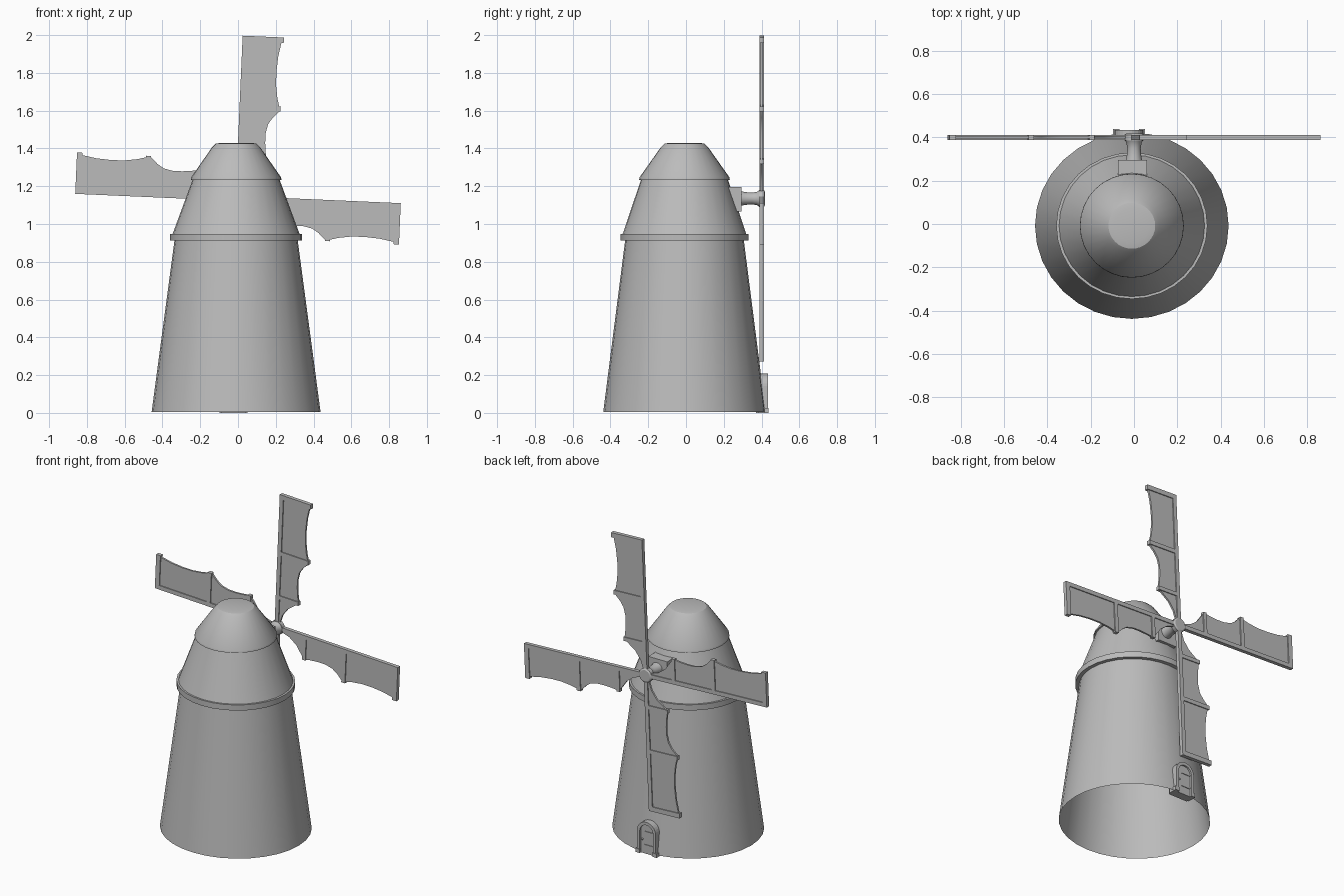
import bpy, bmesh, math
from mathutils import Matrix, Vector

if "Cube" in bpy.data.objects:
    bpy.data.objects.remove(bpy.data.objects["Cube"])

stone = bpy.data.materials.new("plain grey")
stone.diffuse_color = (0.5, 0.5, 0.5, 1)
stone.use_nodes = True
stone.node_tree.nodes["Principled BSDF"].inputs["Base Color"].default_value = stone.diffuse_color


def finish(name, bm, smooth=True, recalc=True):
    if recalc:
        bmesh.ops.recalc_face_normals(bm, faces=bm.faces)
    me = bpy.data.meshes.new(name)
    bm.to_mesh(me)
    bm.free()
    me.materials.append(stone)
    ob = bpy.data.objects.new(name, me)
    bpy.context.collection.objects.link(ob)
    if smooth:
        bpy.ops.object.select_all(action='DESELECT')
        ob.select_set(True)
        bpy.context.view_layer.objects.active = ob
        bpy.ops.object.shade_smooth_by_angle(angle=math.radians(30))
    return ob


def lathe(name, rings, centre=(0, 0), sides=32, top=False):
    """Stack of elliptical rings (rx, ry, z), open below."""
    bm = bmesh.new()
    loops = []
    for rx, ry, z in rings:
        loops.append([bm.verts.new((centre[0] + rx * math.cos(2 * math.pi * i / sides),
                                    centre[1] + ry * math.sin(2 * math.pi * i / sides), z))
                      for i in range(sides)])
    for a, b in zip(loops, loops[1:]):
        for i in range(sides):
            j = (i + 1) % sides
            bm.faces.new((a[i], a[j], b[j], b[i]))
    if top:
        bm.faces.new(loops[-1])
    return finish(name, bm, recalc=False)


def add_box(bm, x0, x1, y0, y1, z0, z1):
    m = Matrix.Translation(((x0 + x1) / 2, (y0 + y1) / 2, (z0 + z1) / 2))
    m = m @ Matrix.Diagonal((x1 - x0, y1 - y0, z1 - z0, 1))
    bmesh.ops.create_cube(bm, size=1, matrix=m)


def add_prism(bm, outline, y0, y1):
    """Extrude an (x, z) outline along y."""
    f = bm.faces.new([bm.verts.new((x, y0, z)) for x, z in outline])
    g = bmesh.ops.extrude_face_region(bm, geom=[f])
    vs = [v for v in g["geom"] if isinstance(v, bmesh.types.BMVert)]
    bmesh.ops.translate(bm, verts=vs, vec=(0, y1 - y0, 0))


# Tower body, collar and cap
MID = (-0.01, -0.008)
lathe("tower_wall", [(0.447, 0.43, 0.006), (0.326, 0.314, 0.915)], MID)
lathe("collar", [(0.322, 0.312, 0.912), (0.349, 0.338, 0.912), (0.349, 0.338, 0.948),
                 (0.33, 0.322, 0.948)], MID)
lathe("cap_wall", [(0.337, 0.328, 0.945), (0.229, 0.229, 1.238)], MID)
lathe("cap_roof", [(0.225, 0.225, 1.234), (0.24, 0.24, 1.234), (0.238, 0.238, 1.247),
                   (0.126, 0.124, 1.408), (0.108, 0.106, 1.425), (0.08, 0.08, 1.43)],
      MID, top=True)

# Sail axle: bearing block, flared shaft, hub disc
HUB = Vector((0, 0.40, 1.135))
bm = bmesh.new()
add_box(bm, -0.073, 0.06, 0.17, 0.295, 1.065, 1.197)
finish("bearing_block", bm, smooth=False)
shaft = lathe("shaft", [(r, r, y) for r, y in ((0.042, 0.28), (0.034, 0.31), (0.031, 0.35),
                                               (0.035, 0.375), (0.043, 0.388))], sides=20, top=True)
hub = lathe("hub", [(r, r, y) for r, y in ((0.0, 0.386), (0.045, 0.386), (0.045, 0.412),
                                           (0.036, 0.418))], sides=20, top=True)
for ob in (shaft, hub):
    # turn the lathe axis from z to +y
    ob.data.transform(Matrix.Translation((0, 0, HUB.z)) @ Matrix.Rotation(-math.pi / 2, 4, 'X'))

# Sail: spar, cross bars and a scalloped panel, pointing up from the hub
EDGE = [(0.02, 0.04), (0.035, 0.09), (0.07, 0.14), (0.135, 0.19), (0.145, 0.2), (0.137, 0.24),
        (0.131, 0.30), (0.131, 0.35), (0.142, 0.40), (0.165, 0.435), (0.195, 0.465),
        (0.2, 0.483), (0.185, 0.54), (0.175, 0.61), (0.174, 0.68), (0.18, 0.76), (0.195, 0.84)]
for k, name in enumerate(("upper", "right", "lower", "left")):
    turn = (Matrix.Translation(HUB)
            @ Matrix.Rotation(math.radians(2.5) + k * math.pi / 2, 4, 'Y'))
    bm = bmesh.new()
    add_box(bm, -0.013, 0.013, -0.012, 0.012, 0, 0.862)
    for z0, z1, w in ((0.188, 0.212, 0.147), (0.47, 0.496, 0.205), (0.832, 0.862, 0.206)):
        add_box(bm, 0.013, w, -0.012, 0.012, z0, z1)
    bm.transform(turn)
    finish(name + "_sail_frame", bm, smooth=False)
    bm = bmesh.new()
    add_prism(bm, [(0, 0.04)] + EDGE + [(0, 0.84)], -0.006, 0.006)
    bm.transform(turn)
    finish(name + "_sail_panel", bm)

# Arched door at the back
DX, SPRING = -0.023, 0.142


def arch(r):
    pts = [(DX + r * math.cos(math.pi * i / 14), SPRING + r * math.sin(math.pi * i / 14))
           for i in range(15)]
    return [(DX + r, 0.0)] + pts + [(DX - r, 0.0)]


bm = bmesh.new()
outer, inner = arch(0.066), arch(0.047)
for i in range(len(outer) - 1):
    add_prism(bm, [outer[i], outer[i + 1], inner[i + 1], inner[i]], 0.37, 0.435)
bmesh.ops.remove_doubles(bm, verts=bm.verts, dist=1e-5)
for s in (-1, 1):
    a, b = sorted((DX + s * 0.045, DX + s * 0.074))
    add_box(bm, a, b, 0.38, 0.438, 0, 0.025)
finish("door_frame", bm, smooth=False)
bm = bmesh.new()
add_prism(bm, arch(0.047), 0.37, 0.424)
finish("door_panel", bm, smooth=False)
bm = bmesh.new()
for z in (0.05, 0.135):
    add_box(bm, DX - 0.045, DX + 0.02, 0.422, 0.428, z, z + 0.009)
finish("door_hinges", bm, smooth=False)
bm = bmesh.new()
bmesh.ops.create_uvsphere(bm, u_segments=10, v_segments=6, radius=0.006,
                          matrix=Matrix.Translation((DX + 0.034, 0.427, 0.09)))
finish("door_knob", bm)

(What the task asks): For the records above, state how many lines contain the string "name", with no added text.

(Written response): 8